Dataset records:
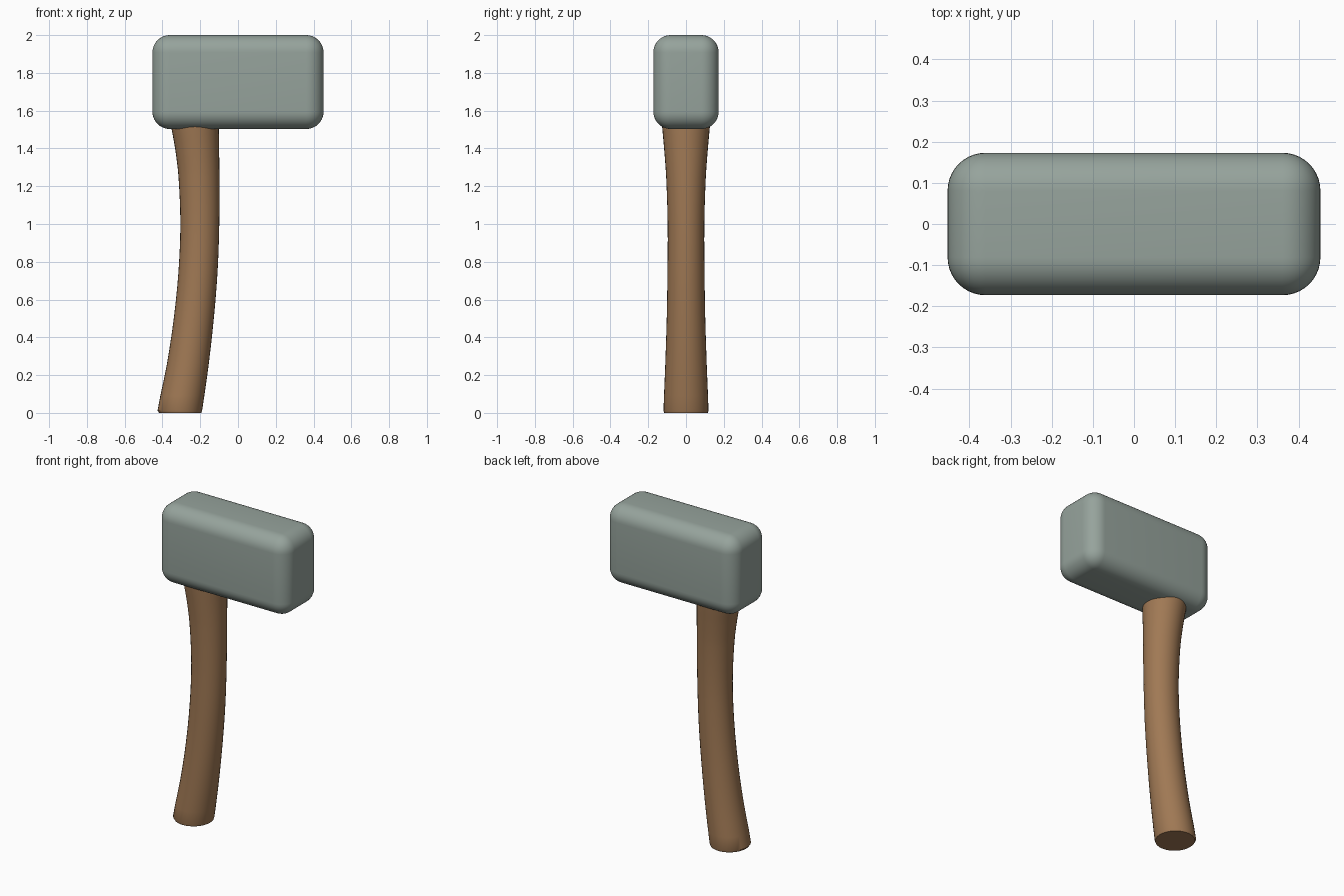
import bpy, bmesh, math

if "Cube" in bpy.data.objects:
    bpy.data.objects.remove(bpy.data.objects["Cube"])


def material(name, color):
    m = bpy.data.materials.new(name)
    m.diffuse_color = (*color, 1)
    m.use_nodes = True
    m.node_tree.nodes["Principled BSDF"].inputs["Base Color"].default_value = m.diffuse_color
    return m


stone = material("grey_green_stone", (0.305, 0.367, 0.333))
wood = material("brown_wood", (0.35, 0.19, 0.089))


def finish(bm, name, mat, angle):
    bmesh.ops.recalc_face_normals(bm, faces=bm.faces)
    mesh = bpy.data.meshes.new(name)
    bm.to_mesh(mesh)
    bm.free()
    mesh.materials.append(mat)
    obj = bpy.data.objects.new(name, mesh)
    bpy.context.collection.objects.link(obj)
    bpy.ops.object.select_all(action='DESELECT')
    obj.select_set(True)
    bpy.context.view_layer.objects.active = obj
    bpy.ops.object.shade_smooth_by_angle(angle=math.radians(angle))
    return obj


# Rounded block head
bm = bmesh.new()
bmesh.ops.create_cube(bm, size=1)
for v in bm.verts:
    v.co = (v.co.x * 0.906, v.co.y * 0.346, v.co.z * 0.497 + 1.7515)
bmesh.ops.bevel(bm, geom=bm.edges[:], offset=0.092, segments=10,
                profile=0.5, affect='EDGES')
finish(bm, "hammer_head", stone, 40)

# Curved, waisted handle: z, left x, right x, half depth
sections = [
    (0.0, -0.418, -0.194, 0.115),
    (0.012, -0.426, -0.190, 0.119),
    (0.25, -0.378, -0.156, 0.110),
    (0.5, -0.340, -0.128, 0.102),
    (0.75, -0.315, -0.108, 0.098),
    (1.0, -0.305, -0.099, 0.097),
    (1.25, -0.315, -0.098, 0.105),
    (1.4, -0.333, -0.100, 0.116),
    (1.5, -0.351, -0.101, 0.125),
    (1.6, -0.368, -0.103, 0.133),
]


def smooth_section(i, t):
    # Catmull-Rom blend with spacing-aware slopes
    def slope(k, c):
        a, b = sections[max(k - 1, 0)], sections[min(k + 1, len(sections) - 1)]
        return (b[c] - a[c]) / (b[0] - a[0])
    p, q = sections[i], sections[i + 1]
    h = q[0] - p[0]
    out = [p[0] + h * t]
    for c in (1, 2, 3):
        out.append((2*t**3 - 3*t**2 + 1) * p[c] + (3*t**2 - 2*t**3) * q[c]
                   + h * ((t**3 - 2*t**2 + t) * slope(i, c) + (t**3 - t**2) * slope(i + 1, c)))
    return out


levels = [sections[0]]
for i in range(1, len(sections) - 1):
    levels += [smooth_section(i, k / 3) for k in range(3)]
levels.append(sections[-1])

SIDES = 32
bm = bmesh.new()
rings = []
for z, left, right, depth in levels:
    ring = []
    for k in range(SIDES):
        a = 2 * math.pi * k / SIDES
        ring.append(bm.verts.new(((left + right) / 2 + (right - left) / 2 * math.cos(a),
                                  depth * math.sin(a), z)))
    rings.append(ring)
for low, high in zip(rings, rings[1:]):
    for k in range(SIDES):
        n = (k + 1) % SIDES
        bm.faces.new((low[k], low[n], high[n], high[k]))
bm.faces.new(rings[0][::-1])
bm.faces.new(rings[-1])
finish(bm, "handle", wood, 40)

→ **TASK GOAL**: The number of lines above containing the word "right" is all that should be returned.

→ **REPLY TO THE EXERCISE**: 3